- [Instructions to follow]: From the listing below, copy every line with the word "objects".

***** Records for the exercise

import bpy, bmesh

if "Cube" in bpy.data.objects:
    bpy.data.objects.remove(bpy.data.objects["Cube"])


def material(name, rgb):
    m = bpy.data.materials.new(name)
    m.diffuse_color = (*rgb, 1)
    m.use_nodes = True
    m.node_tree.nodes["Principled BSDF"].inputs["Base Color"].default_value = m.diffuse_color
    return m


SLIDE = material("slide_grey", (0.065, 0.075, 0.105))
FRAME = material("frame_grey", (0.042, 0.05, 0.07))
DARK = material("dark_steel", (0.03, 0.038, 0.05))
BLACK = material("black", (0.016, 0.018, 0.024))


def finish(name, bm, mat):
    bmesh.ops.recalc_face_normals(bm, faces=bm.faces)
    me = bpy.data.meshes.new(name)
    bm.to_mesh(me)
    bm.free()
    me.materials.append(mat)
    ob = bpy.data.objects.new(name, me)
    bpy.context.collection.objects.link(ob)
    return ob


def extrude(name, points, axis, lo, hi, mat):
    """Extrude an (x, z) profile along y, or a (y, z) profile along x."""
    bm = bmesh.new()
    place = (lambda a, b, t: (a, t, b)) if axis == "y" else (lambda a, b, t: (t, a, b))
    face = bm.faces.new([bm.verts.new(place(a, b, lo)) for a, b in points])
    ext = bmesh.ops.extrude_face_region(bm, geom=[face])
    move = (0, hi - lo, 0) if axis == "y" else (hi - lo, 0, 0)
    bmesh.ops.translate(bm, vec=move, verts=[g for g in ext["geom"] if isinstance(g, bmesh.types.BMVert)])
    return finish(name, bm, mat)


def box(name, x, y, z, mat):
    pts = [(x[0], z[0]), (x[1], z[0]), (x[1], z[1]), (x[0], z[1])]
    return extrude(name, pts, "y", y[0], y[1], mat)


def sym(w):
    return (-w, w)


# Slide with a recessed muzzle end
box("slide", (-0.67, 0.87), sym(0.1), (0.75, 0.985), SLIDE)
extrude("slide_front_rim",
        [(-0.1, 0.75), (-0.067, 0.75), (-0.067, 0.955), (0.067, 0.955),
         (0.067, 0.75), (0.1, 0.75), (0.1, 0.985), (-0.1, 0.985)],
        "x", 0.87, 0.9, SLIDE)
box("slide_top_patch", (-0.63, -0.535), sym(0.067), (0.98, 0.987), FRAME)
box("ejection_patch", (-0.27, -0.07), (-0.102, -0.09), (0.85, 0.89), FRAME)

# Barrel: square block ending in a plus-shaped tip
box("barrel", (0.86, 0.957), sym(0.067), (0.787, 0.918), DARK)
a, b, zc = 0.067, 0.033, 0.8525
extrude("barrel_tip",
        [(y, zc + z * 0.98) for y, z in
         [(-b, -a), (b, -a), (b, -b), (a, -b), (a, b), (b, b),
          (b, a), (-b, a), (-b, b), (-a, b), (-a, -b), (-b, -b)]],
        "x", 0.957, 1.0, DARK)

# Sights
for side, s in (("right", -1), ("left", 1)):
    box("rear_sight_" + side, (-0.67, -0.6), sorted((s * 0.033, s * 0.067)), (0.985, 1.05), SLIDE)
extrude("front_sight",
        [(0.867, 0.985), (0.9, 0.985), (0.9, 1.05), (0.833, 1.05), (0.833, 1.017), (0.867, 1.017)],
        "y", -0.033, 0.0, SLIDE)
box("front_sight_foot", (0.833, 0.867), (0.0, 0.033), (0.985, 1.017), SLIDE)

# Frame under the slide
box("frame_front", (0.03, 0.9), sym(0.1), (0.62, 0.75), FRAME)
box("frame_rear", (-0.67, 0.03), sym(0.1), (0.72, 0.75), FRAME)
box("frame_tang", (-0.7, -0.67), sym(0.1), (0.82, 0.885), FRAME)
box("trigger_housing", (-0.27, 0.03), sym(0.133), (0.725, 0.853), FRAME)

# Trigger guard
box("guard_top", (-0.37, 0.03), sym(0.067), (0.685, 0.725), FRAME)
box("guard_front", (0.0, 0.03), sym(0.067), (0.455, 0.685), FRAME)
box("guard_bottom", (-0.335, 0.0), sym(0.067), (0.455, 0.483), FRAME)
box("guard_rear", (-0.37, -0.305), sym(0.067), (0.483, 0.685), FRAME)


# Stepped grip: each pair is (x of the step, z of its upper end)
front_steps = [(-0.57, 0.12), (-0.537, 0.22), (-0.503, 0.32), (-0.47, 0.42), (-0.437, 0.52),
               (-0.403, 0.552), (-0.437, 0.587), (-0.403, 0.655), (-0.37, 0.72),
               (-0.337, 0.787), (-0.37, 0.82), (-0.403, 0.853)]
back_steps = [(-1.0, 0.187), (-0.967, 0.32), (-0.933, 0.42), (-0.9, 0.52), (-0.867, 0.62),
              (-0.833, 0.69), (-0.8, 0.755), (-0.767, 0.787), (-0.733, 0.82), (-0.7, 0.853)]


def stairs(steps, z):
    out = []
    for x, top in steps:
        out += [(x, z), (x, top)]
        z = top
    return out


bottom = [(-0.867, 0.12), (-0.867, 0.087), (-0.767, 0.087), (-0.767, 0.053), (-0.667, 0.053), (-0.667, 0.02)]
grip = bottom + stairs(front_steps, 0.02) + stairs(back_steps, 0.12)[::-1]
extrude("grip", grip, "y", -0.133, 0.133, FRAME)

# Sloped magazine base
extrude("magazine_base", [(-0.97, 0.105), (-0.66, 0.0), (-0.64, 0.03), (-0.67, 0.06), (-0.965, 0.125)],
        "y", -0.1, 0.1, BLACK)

**********

- [Response to the task]:
if "Cube" in bpy.data.objects:
    bpy.data.objects.remove(bpy.data.objects["Cube"])
    ob = bpy.data.objects.new(name, me)
    bpy.context.collection.objects.link(ob)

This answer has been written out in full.